Top critical review
Not your average teenage fiction
on May 28, 2001
I do not usually read books from the so-called "teen fiction" genre, and the alleged theme of Blood and chololate did not entice me to buy the book at first. "Teenaged female werewolf trying to blend into her human life in the suburbs".It sounded like a low-budget Buffy the Vampire Slayer spinoff at first, but once I started reading it it seemed quite the opposite.
The main character Vivian, despite her superficial perfection, is a person many youths can relate to, and her increasing infatuation with the wonderfully poetic, romantic Aiden Teague is also no alien emotion to the average fifteen year old, either. Near the beginning, Vivian strives both to be original in her artistic endeavours and to also be accepted into the student body and to make friends with at least someone.
Her human life is counter-reacting with who she really is, however, and that is a loup-garou. Her mother is putting increasing pressure on Vivian to become a prominent member of the Pack, if not then somebody's mate. The only youths her age are part of a dumb biker-gang that had no regards for order and women's rights, I'm afraid, and for her, Aiden is the sole refuge from her alternate life.

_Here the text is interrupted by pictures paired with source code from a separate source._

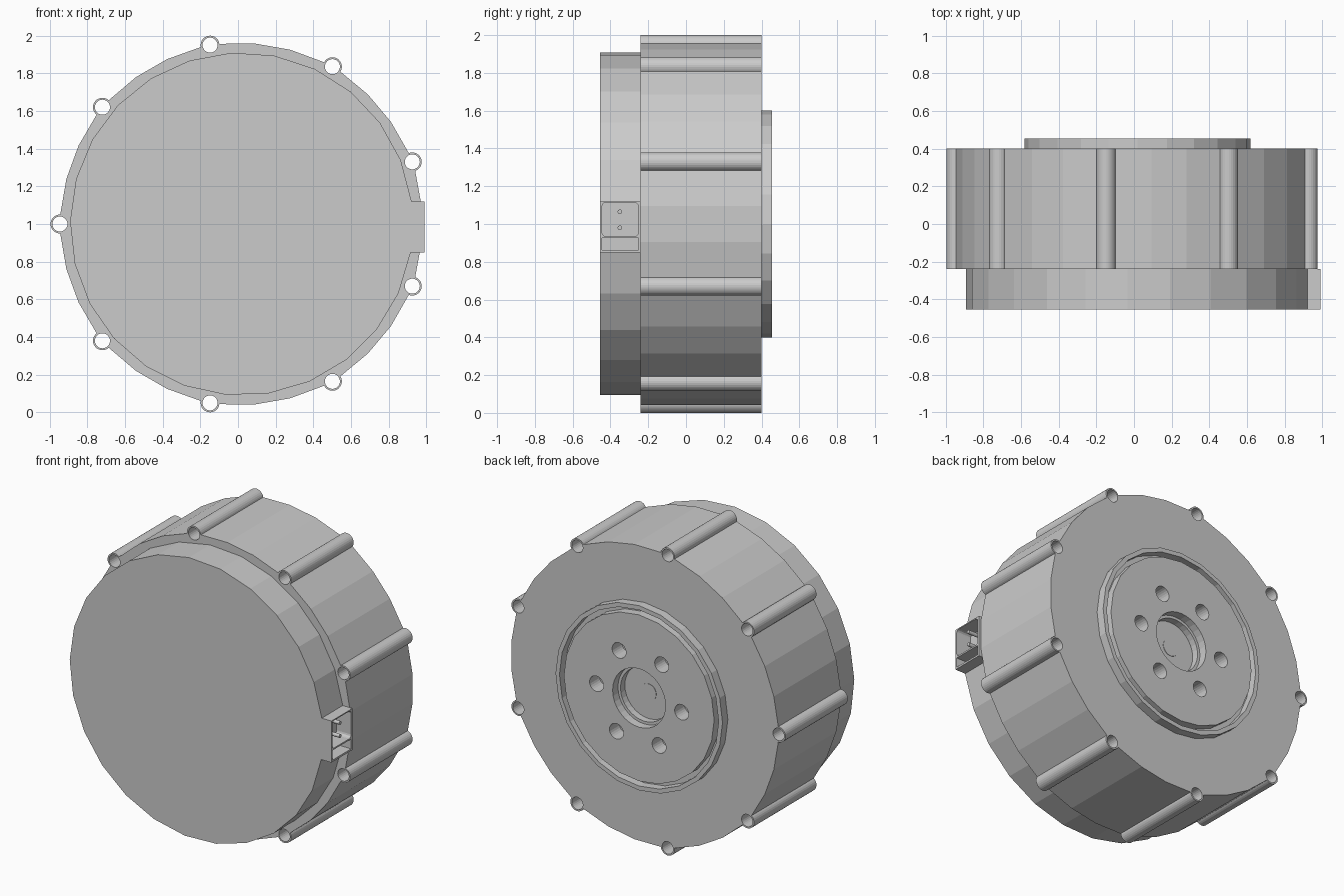
import bpy
from math import sin, cos, pi, radians

if "Cube" in bpy.data.objects:
    bpy.data.objects.remove(bpy.data.objects["Cube"])

CX, CZ = 0.019, 1.0   # motor axis (runs along y)


def polar(r, deg, c=(CX, CZ)):
    return (c[0] + r * cos(radians(deg)), c[1] + r * sin(radians(deg)))


def circle(r, n, c=(CX, CZ), start=0):
    return [polar(r, start + 360 * i / n, c) for i in range(n)]


def round_rect(x0, x1, y0, y1, r):
    corners = [(x1 - r, y1 - r), (x0 + r, y1 - r), (x0 + r, y0 + r), (x1 - r, y0 + r)]
    return [polar(r, 90 * k + 30 * i, c) for k, c in enumerate(corners) for i in range(4)]


def prism(name, loops, a, b, axis='Y'):
    """Extrude an outline (first loop) with holes (other loops) from a to b."""
    cu = bpy.data.curves.new(name, 'CURVE')
    cu.dimensions = '2D'
    cu.fill_mode = 'BOTH'
    cu.extrude = (b - a) / 2
    for pts in loops:
        sp = cu.splines.new('POLY')
        sp.points.add(len(pts) - 1)
        for p, (u, v) in zip(sp.points, pts):
            p.co = (u, v, 0, 1)
        sp.use_cyclic_u = True
        sp.use_smooth = False
    ob = bpy.data.objects.new(name, cu)
    bpy.context.collection.objects.link(ob)
    mid = (a + b) / 2
    if axis == 'Y':
        ob.rotation_euler = (pi / 2, 0, 0)
        ob.location = (0, mid, 0)
    else:
        ob.rotation_euler = (pi / 2, 0, pi / 2)
        ob.location = (mid, 0, 0)
    bpy.ops.object.select_all(action='DESELECT')
    ob.select_set(True)
    bpy.context.view_layer.objects.active = ob
    bpy.ops.object.convert(target='MESH')
    return bpy.context.object


# main housing: faceted drum with nine screw bosses around the rim
outline, screw_holes = [], []
for k in range(9):
    a = 180 + 40 * k
    c = polar(0.964, a)
    outline += [polar(0.05, a - 92 + 184 * i / 14, c) for i in range(15)]
    outline += [polar(0.96, a + 3 + 34 * i / 3) for i in (1, 2)]
    screw_holes.append(circle(0.04, 24, c))
prism("housing", [outline, circle(0.59, 48)] + screw_holes, -0.24, 0.40)

# front cover with a notch for the connector
cover = [polar(0.91, 7.6 + 342.9 * i / 24) for i in range(25)]
cover += [(0.87, 0.85), (0.87, 1.12)]
prism("front_cover", [cover], -0.455, -0.24)

# connector: frame with two sockets, floor and pins
frame = [(-0.455, 0.85), (-0.24, 0.85), (-0.24, 1.12), (-0.455, 1.12)]
upper = round_rect(-0.445, -0.252, 0.935, 1.113, 0.02)
lower = [(-0.445, 0.862), (-0.252, 0.862), (-0.252, 0.925), (-0.445, 0.925)]
prism("connector_frame", [frame, upper, lower], 0.87, 0.99, 'X')
prism("connector_floor", [[(-0.45, 0.855), (-0.245, 0.855), (-0.245, 1.115), (-0.45, 1.115)]],
      0.865, 0.885, 'X')
for i, z in enumerate((0.98, 1.065)):
    prism(f"connector_pin_{i + 1}", [circle(0.012, 16, (-0.35, z))], 0.88, 0.98, 'X')

# output hub on the back: outer ring, groove, drilled disc and stepped bore
bolt_holes = [circle(0.05, 24, polar(0.306, 60 * k + 2)) for k in range(6)]
prism("hub_ring", [circle(0.60, 24), circle(0.572, 24)], 0.395, 0.455)
prism("hub_disc", [circle(0.54, 24), circle(0.19, 32)] + bolt_holes, 0.40, 0.455)
prism("hub_base", [circle(0.592, 48), circle(0.172, 32)] + bolt_holes, 0.355, 0.40)
prism("hub_floor", [circle(0.592, 48)], 0.30, 0.355)
prism("shaft_end", [circle(0.055, 24)], 0.35, 0.358)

Klaus tells the storey with a wonderful fluid simplicity, and while the ending took a comprimising twist, Blood and Chocolate is a book well worth reading.